> _AIM OF THE EXERCISE_
Look through the records and copy every line in which "sheet" appears.

Saved data entries:
++++++++
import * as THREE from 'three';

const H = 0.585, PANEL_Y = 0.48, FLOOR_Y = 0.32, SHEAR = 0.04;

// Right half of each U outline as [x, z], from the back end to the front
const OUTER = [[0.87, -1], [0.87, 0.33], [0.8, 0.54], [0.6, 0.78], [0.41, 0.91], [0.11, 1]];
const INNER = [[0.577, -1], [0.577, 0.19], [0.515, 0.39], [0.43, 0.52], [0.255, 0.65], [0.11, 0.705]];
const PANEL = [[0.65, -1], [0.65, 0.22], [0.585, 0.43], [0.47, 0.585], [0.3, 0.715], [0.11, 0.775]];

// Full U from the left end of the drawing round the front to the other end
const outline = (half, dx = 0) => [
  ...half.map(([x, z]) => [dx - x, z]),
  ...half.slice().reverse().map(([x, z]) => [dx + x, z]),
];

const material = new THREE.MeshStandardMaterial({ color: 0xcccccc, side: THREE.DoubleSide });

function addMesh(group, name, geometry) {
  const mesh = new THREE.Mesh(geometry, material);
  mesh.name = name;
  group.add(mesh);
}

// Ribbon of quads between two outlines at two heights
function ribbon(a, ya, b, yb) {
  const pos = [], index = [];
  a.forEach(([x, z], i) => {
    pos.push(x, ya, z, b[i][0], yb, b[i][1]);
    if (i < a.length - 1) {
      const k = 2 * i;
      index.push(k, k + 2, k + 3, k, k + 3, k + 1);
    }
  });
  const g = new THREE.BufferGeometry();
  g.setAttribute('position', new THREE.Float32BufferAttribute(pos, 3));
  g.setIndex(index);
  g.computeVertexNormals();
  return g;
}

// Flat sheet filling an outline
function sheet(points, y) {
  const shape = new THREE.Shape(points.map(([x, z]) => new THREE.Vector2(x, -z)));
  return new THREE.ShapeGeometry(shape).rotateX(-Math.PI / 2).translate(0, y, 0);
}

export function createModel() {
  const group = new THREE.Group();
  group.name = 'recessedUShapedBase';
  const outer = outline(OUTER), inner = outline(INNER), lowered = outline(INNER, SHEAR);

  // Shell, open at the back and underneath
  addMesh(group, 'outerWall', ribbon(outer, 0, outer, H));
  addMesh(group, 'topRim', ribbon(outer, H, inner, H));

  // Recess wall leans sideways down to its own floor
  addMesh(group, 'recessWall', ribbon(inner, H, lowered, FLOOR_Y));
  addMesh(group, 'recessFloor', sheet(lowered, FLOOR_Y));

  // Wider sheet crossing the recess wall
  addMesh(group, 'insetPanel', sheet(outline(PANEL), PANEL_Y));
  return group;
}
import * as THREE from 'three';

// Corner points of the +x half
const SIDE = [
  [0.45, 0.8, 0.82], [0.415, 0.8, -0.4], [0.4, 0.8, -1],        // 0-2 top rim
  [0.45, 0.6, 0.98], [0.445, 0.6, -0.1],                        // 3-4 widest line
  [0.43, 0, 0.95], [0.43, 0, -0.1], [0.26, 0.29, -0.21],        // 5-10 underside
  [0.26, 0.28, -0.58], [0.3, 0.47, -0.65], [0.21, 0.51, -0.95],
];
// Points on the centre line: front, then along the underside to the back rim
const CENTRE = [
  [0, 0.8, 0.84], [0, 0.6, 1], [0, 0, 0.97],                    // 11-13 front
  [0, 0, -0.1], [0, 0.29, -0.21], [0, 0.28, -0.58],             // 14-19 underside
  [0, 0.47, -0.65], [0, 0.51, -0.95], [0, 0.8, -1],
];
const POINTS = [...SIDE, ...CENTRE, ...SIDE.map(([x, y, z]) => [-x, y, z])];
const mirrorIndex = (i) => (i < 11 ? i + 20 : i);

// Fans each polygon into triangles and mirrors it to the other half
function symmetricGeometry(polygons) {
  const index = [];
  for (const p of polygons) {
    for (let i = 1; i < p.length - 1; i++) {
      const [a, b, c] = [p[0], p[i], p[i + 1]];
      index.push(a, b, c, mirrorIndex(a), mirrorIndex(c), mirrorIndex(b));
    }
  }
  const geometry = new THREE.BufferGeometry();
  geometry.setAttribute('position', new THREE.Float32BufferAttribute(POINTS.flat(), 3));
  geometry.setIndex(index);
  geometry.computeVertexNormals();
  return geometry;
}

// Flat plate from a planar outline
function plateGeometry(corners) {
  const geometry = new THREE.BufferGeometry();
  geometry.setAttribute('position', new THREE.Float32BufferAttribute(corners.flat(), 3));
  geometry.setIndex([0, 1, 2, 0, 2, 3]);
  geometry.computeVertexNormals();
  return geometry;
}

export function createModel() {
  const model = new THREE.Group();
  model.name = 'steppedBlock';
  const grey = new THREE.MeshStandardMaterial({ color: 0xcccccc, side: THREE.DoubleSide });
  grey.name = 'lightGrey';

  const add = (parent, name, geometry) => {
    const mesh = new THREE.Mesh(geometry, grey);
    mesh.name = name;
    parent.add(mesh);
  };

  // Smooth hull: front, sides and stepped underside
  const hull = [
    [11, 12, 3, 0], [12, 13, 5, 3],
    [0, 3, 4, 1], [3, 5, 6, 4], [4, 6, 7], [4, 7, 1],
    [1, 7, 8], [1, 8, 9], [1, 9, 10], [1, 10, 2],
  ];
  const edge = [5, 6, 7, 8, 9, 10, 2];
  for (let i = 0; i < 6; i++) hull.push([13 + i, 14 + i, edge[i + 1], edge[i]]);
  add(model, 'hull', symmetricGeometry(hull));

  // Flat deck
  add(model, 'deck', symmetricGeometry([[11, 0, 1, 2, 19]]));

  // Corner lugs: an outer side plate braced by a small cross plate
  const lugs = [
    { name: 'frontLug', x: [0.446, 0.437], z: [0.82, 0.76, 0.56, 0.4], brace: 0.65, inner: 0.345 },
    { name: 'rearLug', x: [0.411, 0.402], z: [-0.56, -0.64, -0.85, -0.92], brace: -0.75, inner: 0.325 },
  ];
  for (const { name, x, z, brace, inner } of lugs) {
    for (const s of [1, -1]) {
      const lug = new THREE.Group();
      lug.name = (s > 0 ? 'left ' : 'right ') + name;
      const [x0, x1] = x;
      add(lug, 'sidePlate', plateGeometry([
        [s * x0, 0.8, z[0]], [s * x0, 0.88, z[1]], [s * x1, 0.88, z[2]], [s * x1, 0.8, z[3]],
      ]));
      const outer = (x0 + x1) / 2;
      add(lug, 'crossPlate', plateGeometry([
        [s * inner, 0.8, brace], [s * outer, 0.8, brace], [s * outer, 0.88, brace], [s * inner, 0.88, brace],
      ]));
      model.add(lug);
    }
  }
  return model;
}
++++++++
> _SOLUTION FOR THIS PROBLEM_
// Flat sheet filling an outline
function sheet(points, y) {
  addMesh(group, 'recessFloor', sheet(lowered, FLOOR_Y));
  // Wider sheet crossing the recess wall
  addMesh(group, 'insetPanel', sheet(outline(PANEL), PANEL_Y));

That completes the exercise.